logo BDSP

Base documentaire

  1. Relative income expectations, expected malpractice premium costs, and other determinants of physician specialty choice.

    Article - En anglais

    We analyze the effects of relative income expectations, expected malpractice premium cost, and other economic and noneconomic factors on physician specialty choice.

    The data for this paper are taken from responses of medical students who completed the Association of American Medical Colleges'Medical School Questionnaire and graduated from medical school in 1995.

    A random utility model is used to guide our thinking ; the econometric technique is multi-nomial logit regression.

    Selection of a surgical or support specialty is found to be positively income motivated, while the influence of expected relative income is negatively related to the choice of primary-care and medical practices.

    Concern over malpractice premium cost is negatively related to surgical and positively related to primary-care selection.

    Other important determinants of choice are planned location of practice, length of residency, type of medical school attended, score on the science problems section of the Medical College Admission Test, predictable working hours and perceived prestige of the specialty.

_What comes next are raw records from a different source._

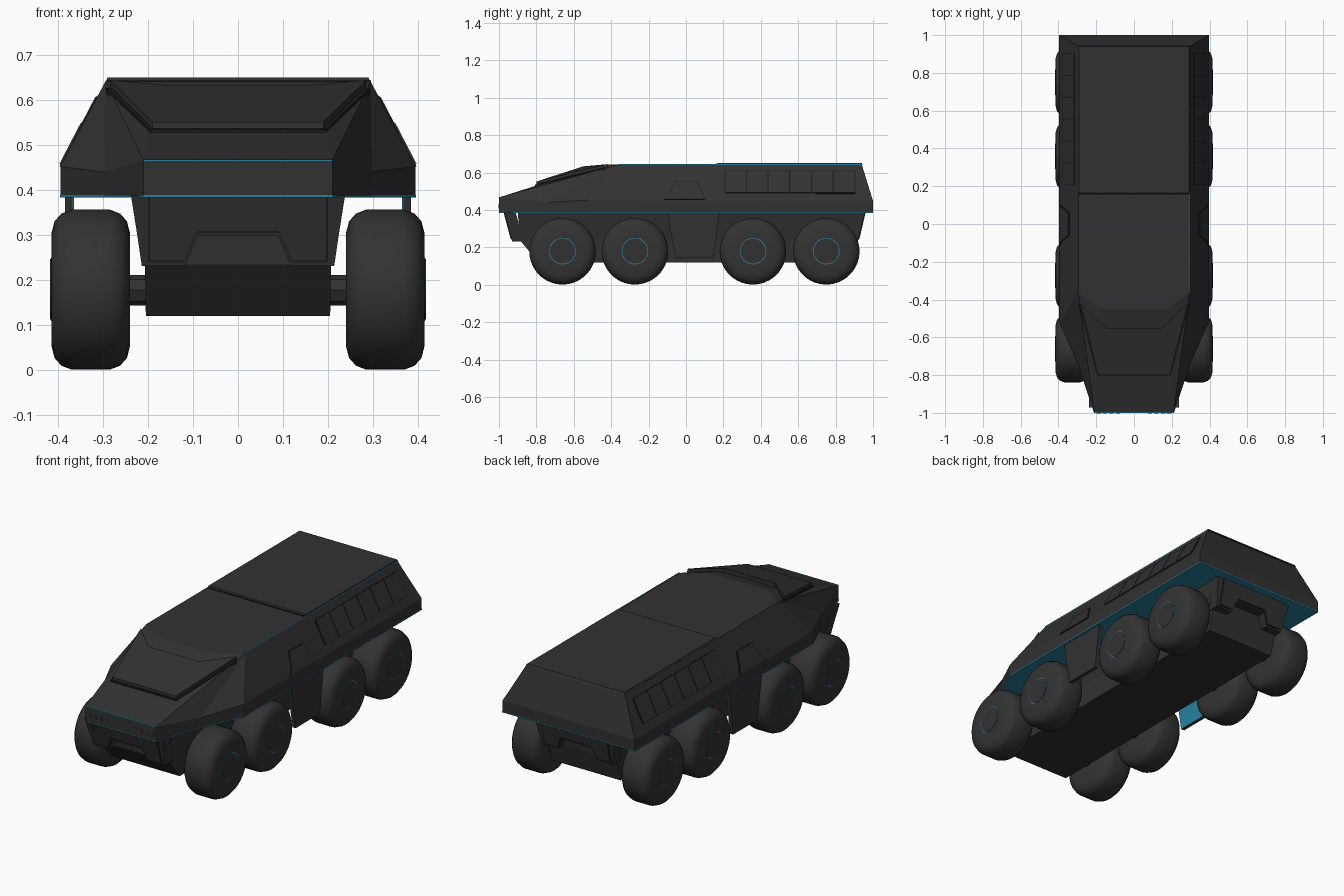
import bpy, bmesh, math
from mathutils import Vector

cube = bpy.data.objects.get("Cube")
if cube:
    bpy.data.objects.remove(cube)


def material(name, rgb):
    m = bpy.data.materials.new(name)
    m.use_nodes = True
    m.diffuse_color = (*rgb, 1)
    bsdf = next(n for n in m.node_tree.nodes if n.type == 'BSDF_PRINCIPLED')
    bsdf.inputs["Base Color"].default_value = (*rgb, 1)
    bsdf.inputs["Roughness"].default_value = 0.7
    return m


BODY = material("charcoal armour", (0.031, 0.031, 0.031))
TYRE = material("tyre rubber", (0.033, 0.033, 0.033))
SEAM = material("black seam", (0.012, 0.012, 0.012))
BLUE = material("teal trim", (0.02, 0.22, 0.34))


def loft(name, rings, mat, smooth=False):
    """Skin equal-length rings of points and cap both ends."""
    bm = bmesh.new()
    vs = [[bm.verts.new(p) for p in ring] for ring in rings]
    n = len(rings[0])
    for a, b in zip(vs, vs[1:]):
        for i in range(n):
            j = (i + 1) % n
            bm.faces.new((a[i], a[j], b[j], b[i]))
    bm.faces.new(vs[0])
    bm.faces.new(vs[-1])
    bmesh.ops.remove_doubles(bm, verts=bm.verts, dist=1e-5)
    bmesh.ops.recalc_face_normals(bm, faces=bm.faces)
    me = bpy.data.meshes.new(name)
    bm.to_mesh(me)
    bm.free()
    me.materials.append(mat)
    ob = bpy.data.objects.new(name, me)
    bpy.context.collection.objects.link(ob)
    if smooth:
        bpy.ops.object.select_all(action='DESELECT')
        ob.select_set(True)
        bpy.context.view_layer.objects.active = ob
        bpy.ops.object.shade_smooth_by_angle(angle=math.radians(40))
    return ob


def mirrored(half):
    return half + [(-x, y, z) for x, y, z in reversed(half)]


def rect(x, y0, y1, z):
    return [(x, y0, z), (x, y1, z), (-x, y1, z), (-x, y0, z)]


def box(name, x0, x1, y0, y1, z0, z1, mat):
    rings = [[(x0, y0, z), (x1, y0, z), (x1, y1, z), (x0, y1, z)] for z in (z0, z1)]
    return loft(name, rings, mat)


def lathe_x(name, s, profile, y, z, n, mat, smooth=True):
    rings = [[(s * x, y + r * math.cos(2 * math.pi * i / n), z + r * math.sin(2 * math.pi * i / n))
              for i in range(n)] for x, r in profile]
    return loft(name, rings, mat, smooth)


def side_plate(name, s, yz, lift, mat):
    """Thin plate lying on the sloping hull side."""
    out = Vector((0.887, 0, 0.462))
    base = [Vector((0.395 - (z - 0.45) * 0.521, y, z)) for y, z in yz]
    rings = [[(s * p.x, p.y, p.z) for p in (q + out * d for q in base)] for d in (-0.004, lift)]
    return loft(name, rings, mat)


# Upper hull: skirt, belt line and roof; repeated points close into triangles
plan = [(0.21, -1), (0.21, -1), (0.297, -0.74), (0.395, -0.52), (0.395, 1)]
belt_z = [0.467, 0.467, 0.44, 0.453, 0.447]
roof = [(0.18, -0.45)] + [(0.295, -0.36)] * 3 + [(0.295, 0.94)]
loft("upper_hull", [
    mirrored([(x, y, 0.387) for x, y in plan]),
    mirrored([(x, y, z) for (x, y), z in zip(plan, belt_z)]),
    mirrored([(x, y, 0.642) for x, y in roof])], BODY)

# Teal edging around the skirt, over the nose and along the roof shoulder
loft("skirt_trim", [mirrored([(x + 0.001, y * 1.001, z) for x, y in plan])
                    for z in (0.384, 0.390)], BLUE)
box("nose_trim", -0.21, 0.21, -1.001, -0.995, 0.465, 0.469, BLUE)
box("roof_edge_trim", 0.292, 0.296, -0.36, 0.94, 0.638, 0.645, BLUE)

# Raised rear roof deck with a seam in front of it
loft("rear_roof_deck", [rect(0.295, 0.16, 0.945, 0.640), rect(0.29, 0.165, 0.94, 0.651)], BODY)
box("roof_seam", -0.293, 0.293, 0.153, 0.163, 0.640, 0.644, SEAM)

# Raised windscreen armour with a notch at its upper edge
screen = [(0.19, -0.80, 0.552), (0.285, -0.42, 0.645), (0.15, -0.55, 0.633)]
loft("windscreen_seam", [mirrored([(x * 1.03, y - 0.006, z - d) for x, y, z in screen])
                         for d in (0.03, 0.017)], SEAM)
loft("windscreen_armour", [mirrored([(x, y, z - d) for x, y, z in screen])
                           for d in (0.03, 0)], BODY)

# Lower hull tub
loft("lower_hull", [rect(0.205, -0.79, 0.85, 0.12), rect(0.207, -0.885, 0.88, 0.235),
                    rect(0.235, -0.9, 0.90, 0.39)], BODY)

# Notched plates under the nose and tail
notch = [(0.238, 0.388), (0.224, 0.30), (0.214, 0.232), (0.118, 0.232), (0.09, 0.298)]
panel = [(0.2, 0.384), (0.2, 0.24), (0.122, 0.24), (0.095, 0.305)]
for end, s, y_top, y_low in (("front", -1, 0.97, 0.93), ("rear", 1, 0.955, 0.92)):
    def face_y(z, d):
        return s * (y_low + (y_top - y_low) * (z - 0.235) / 0.15 + d)
    for part, outline, back, d, mat in (("plate", notch, -0.06, 0, BODY),
                                        ("panel_seam", panel, -0.01, 0.002, SEAM)):
        loft(f"{end}_{part}", [mirrored([(x, face_y(z, e), z) for x, z in outline])
                               for e in (back, d)], mat)
    inner = [(x - 0.004, z + (0.004 if z < 0.38 else 0)) for x, z in panel]
    loft(f"{end}_panel", [mirrored([(x, face_y(z, e), z) for x, z in inner])
                          for e in (-0.01, 0.005)], BODY)

# Tyre cross-section, as distance from the centre line and radius
tyre = [(0.24, 0.07), (0.24, 0.125), (0.247, 0.152), (0.262, 0.169), (0.285, 0.178),
        (0.37, 0.178), (0.393, 0.169), (0.408, 0.152), (0.415, 0.125), (0.415, 0.07)]

for s, side in ((1, "left"), (-1, "right")):
    # Wheels with hub, teal ring and axle
    for k, y in enumerate((-0.66, -0.273, 0.358, 0.75), 1):
        tag = f"{side}_{k}"
        lathe_x(f"tyre_{tag}", s, tyre, y, 0.179, 36, TYRE)
        lathe_x(f"hub_ring_{tag}", s, [(0.41, 0.071), (0.416, 0.071)], y, 0.18, 36, BLUE)
        lathe_x(f"hub_{tag}", s, [(0.41, 0.067), (0.418, 0.067)], y, 0.18, 36, BODY)
        lathe_x(f"axle_{tag}", s, [(0.19, 0.034), (0.25, 0.034)], y, 0.178, 8, BODY, False)

    # Hanging door plate between the axles, teal on the inside
    door = [(-0.10, 0.388), (-0.058, 0.147), (0.148, 0.147), (0.18, 0.388)]
    for name, x0, x1, mat in (("door", 0.368, 0.385, BODY), ("door_lining", 0.365, 0.368, BLUE)):
        loft(f"{side}_{name}", [[(s * x, y, z) for y, z in door] for x in (x0, x1)], mat)

    # Side window hatch
    hatch = [(-0.12, 0.452), (-0.09, 0.485), (-0.062, 0.552), (0.06, 0.552), (0.105, 0.452)]
    side_plate(f"{side}_hatch_seam", s, hatch, 0.003, SEAM)
    side_plate(f"{side}_hatch", s, [(y * 0.95 - 0.001, 0.5 + (z - 0.5) * 0.92) for y, z in hatch],
               0.006, BODY)

    # Row of six vent panels
    def vent(name, y0, y1, z0, z1, lift, mat):
        side_plate(name, s, [(y0, z0), (y1, z0), (y1, z1), (y0, z1)], lift, mat)
    vent(f"{side}_vent_backing", 0.205, 0.905, 0.487, 0.610, 0.002, SEAM)
    for k in range(6):
        y = 0.21 + k * 0.116
        vent(f"{side}_vent_{k + 1}", y, y + 0.110, 0.491, 0.606, 0.004, BODY)

    # Row of small headlamps on the nose
    for k in range(4):
        x = s * (0.085 + k * 0.034)
        ring = [(x + 0.011 * math.cos(a), 0.42 + 0.011 * math.sin(a))
                for a in (math.pi * i / 6 for i in range(12))]
        loft(f"{side}_headlamp_{k + 1}", [[(u, y, v) for u, v in ring]
                                         for y in (-0.99, -1.002)], BODY)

    Policies that alter expected relative income, length of residency, desired location of practice, medical school attended, predictable working hours, and prestige of practice, rather than financial aid, may be appropriate for correcting a perceived maldistribution of physicians among specialties.

    Mots-clés Pascal : Personnel sanitaire, Médecin, Choix, Orientation professionnelle, Spécialité médicale, Motivation, Expectation, Attitude, Homme

    Mots-clés Pascal anglais : Health staff, Physician, Choice, Vocational guidance, Medical specialty, Motivation, Expectation, Attitude, Human

    Logo du centre Notice produite par :
    Inist-CNRS - Institut de l'Information Scientifique et Technique

    Cote : 98-0357125

    Code Inist : 002B30A05. Création : 25/01/1999.